--- Information provided ---

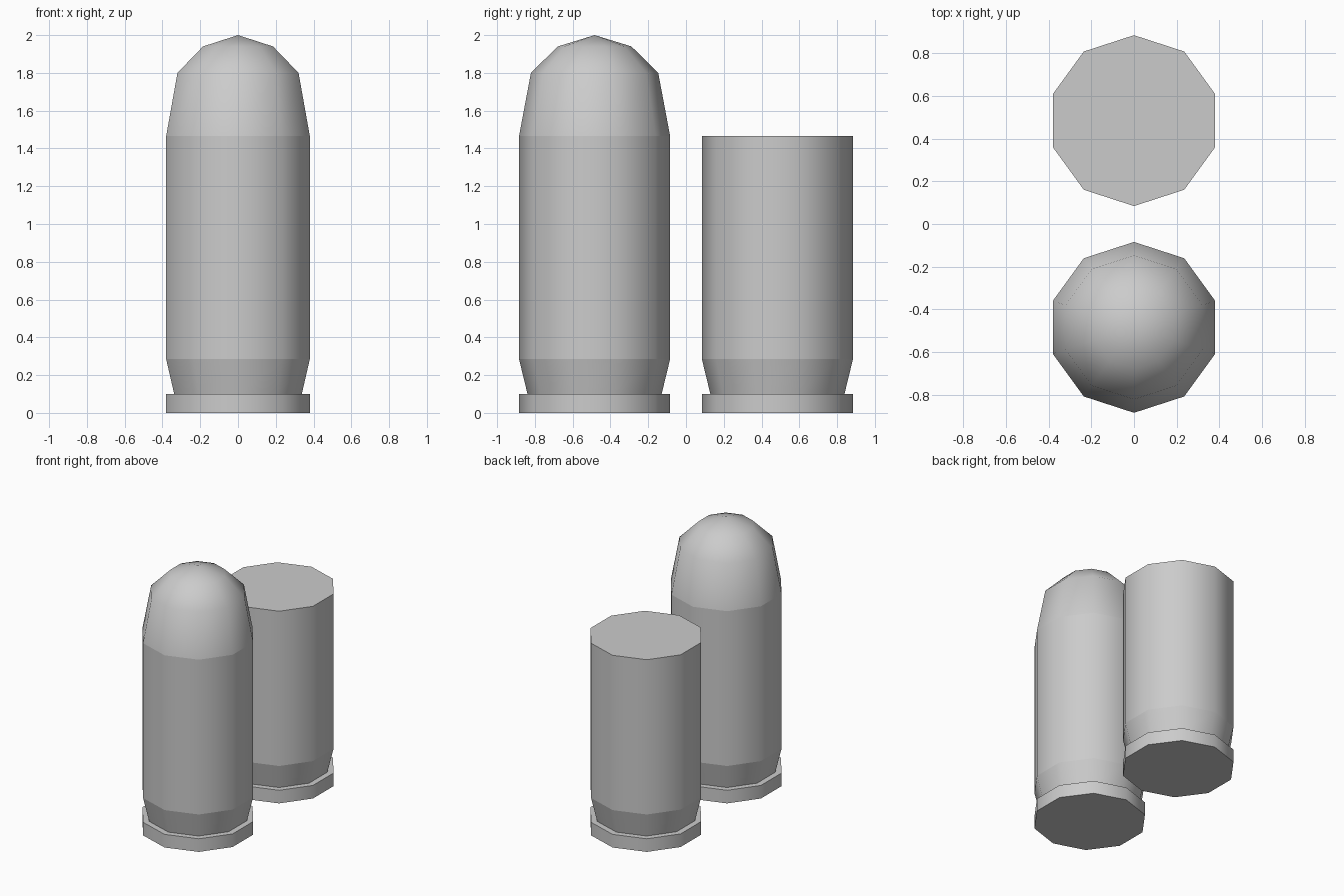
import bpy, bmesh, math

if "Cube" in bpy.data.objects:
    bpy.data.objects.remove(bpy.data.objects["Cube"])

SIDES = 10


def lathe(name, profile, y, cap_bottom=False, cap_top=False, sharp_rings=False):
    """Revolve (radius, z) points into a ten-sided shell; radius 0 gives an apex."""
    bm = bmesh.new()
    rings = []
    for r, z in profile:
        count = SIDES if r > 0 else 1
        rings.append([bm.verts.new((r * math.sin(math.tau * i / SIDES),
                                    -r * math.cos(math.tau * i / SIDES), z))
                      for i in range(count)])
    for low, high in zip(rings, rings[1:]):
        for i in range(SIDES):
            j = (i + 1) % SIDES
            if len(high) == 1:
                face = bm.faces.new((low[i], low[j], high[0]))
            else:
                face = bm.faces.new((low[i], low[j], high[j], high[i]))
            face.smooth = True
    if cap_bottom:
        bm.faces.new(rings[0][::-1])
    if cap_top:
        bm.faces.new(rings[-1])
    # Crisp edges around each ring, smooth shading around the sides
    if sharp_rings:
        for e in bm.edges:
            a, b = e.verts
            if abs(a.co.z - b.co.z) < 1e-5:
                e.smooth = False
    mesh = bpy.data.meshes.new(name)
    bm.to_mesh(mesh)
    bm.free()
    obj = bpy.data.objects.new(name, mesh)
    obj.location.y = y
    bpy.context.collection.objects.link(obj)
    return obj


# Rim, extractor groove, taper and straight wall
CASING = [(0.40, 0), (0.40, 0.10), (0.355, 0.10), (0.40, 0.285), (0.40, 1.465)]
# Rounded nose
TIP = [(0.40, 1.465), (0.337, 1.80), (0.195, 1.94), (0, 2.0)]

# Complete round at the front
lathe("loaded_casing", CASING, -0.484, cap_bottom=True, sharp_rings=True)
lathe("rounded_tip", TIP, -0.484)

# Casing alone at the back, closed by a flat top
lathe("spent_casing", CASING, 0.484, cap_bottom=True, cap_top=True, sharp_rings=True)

---

Reproduce each entry verbatim, excluding any embedded images.

## Task output
import bpy, bmesh, math

if "Cube" in bpy.data.objects:
    bpy.data.objects.remove(bpy.data.objects["Cube"])

SIDES = 10


def lathe(name, profile, y, cap_bottom=False, cap_top=False, sharp_rings=False):
    """Revolve (radius, z) points into a ten-sided shell; radius 0 gives an apex."""
    bm = bmesh.new()
    rings = []
    for r, z in profile:
        count = SIDES if r > 0 else 1
        rings.append([bm.verts.new((r * math.sin(math.tau * i / SIDES),
                                    -r * math.cos(math.tau * i / SIDES), z))
                      for i in range(count)])
    for low, high in zip(rings, rings[1:]):
        for i in range(SIDES):
            j = (i + 1) % SIDES
            if len(high) == 1:
                face = bm.faces.new((low[i], low[j], high[0]))
            else:
                face = bm.faces.new((low[i], low[j], high[j], high[i]))
            face.smooth = True
    if cap_bottom:
        bm.faces.new(rings[0][::-1])
    if cap_top:
        bm.faces.new(rings[-1])
    # Crisp edges around each ring, smooth shading around the sides
    if sharp_rings:
        for e in bm.edges:
            a, b = e.verts
            if abs(a.co.z - b.co.z) < 1e-5:
                e.smooth = False
    mesh = bpy.data.meshes.new(name)
    bm.to_mesh(mesh)
    bm.free()
    obj = bpy.data.objects.new(name, mesh)
    obj.location.y = y
    bpy.context.collection.objects.link(obj)
    return obj


# Rim, extractor groove, taper and straight wall
CASING = [(0.40, 0), (0.40, 0.10), (0.355, 0.10), (0.40, 0.285), (0.40, 1.465)]
# Rounded nose
TIP = [(0.40, 1.465), (0.337, 1.80), (0.195, 1.94), (0, 2.0)]

# Complete round at the front
lathe("loaded_casing", CASING, -0.484, cap_bottom=True, sharp_rings=True)
lathe("rounded_tip", TIP, -0.484)

# Casing alone at the back, closed by a flat top
lathe("spent_casing", CASING, 0.484, cap_bottom=True, cap_top=True, sharp_rings=True)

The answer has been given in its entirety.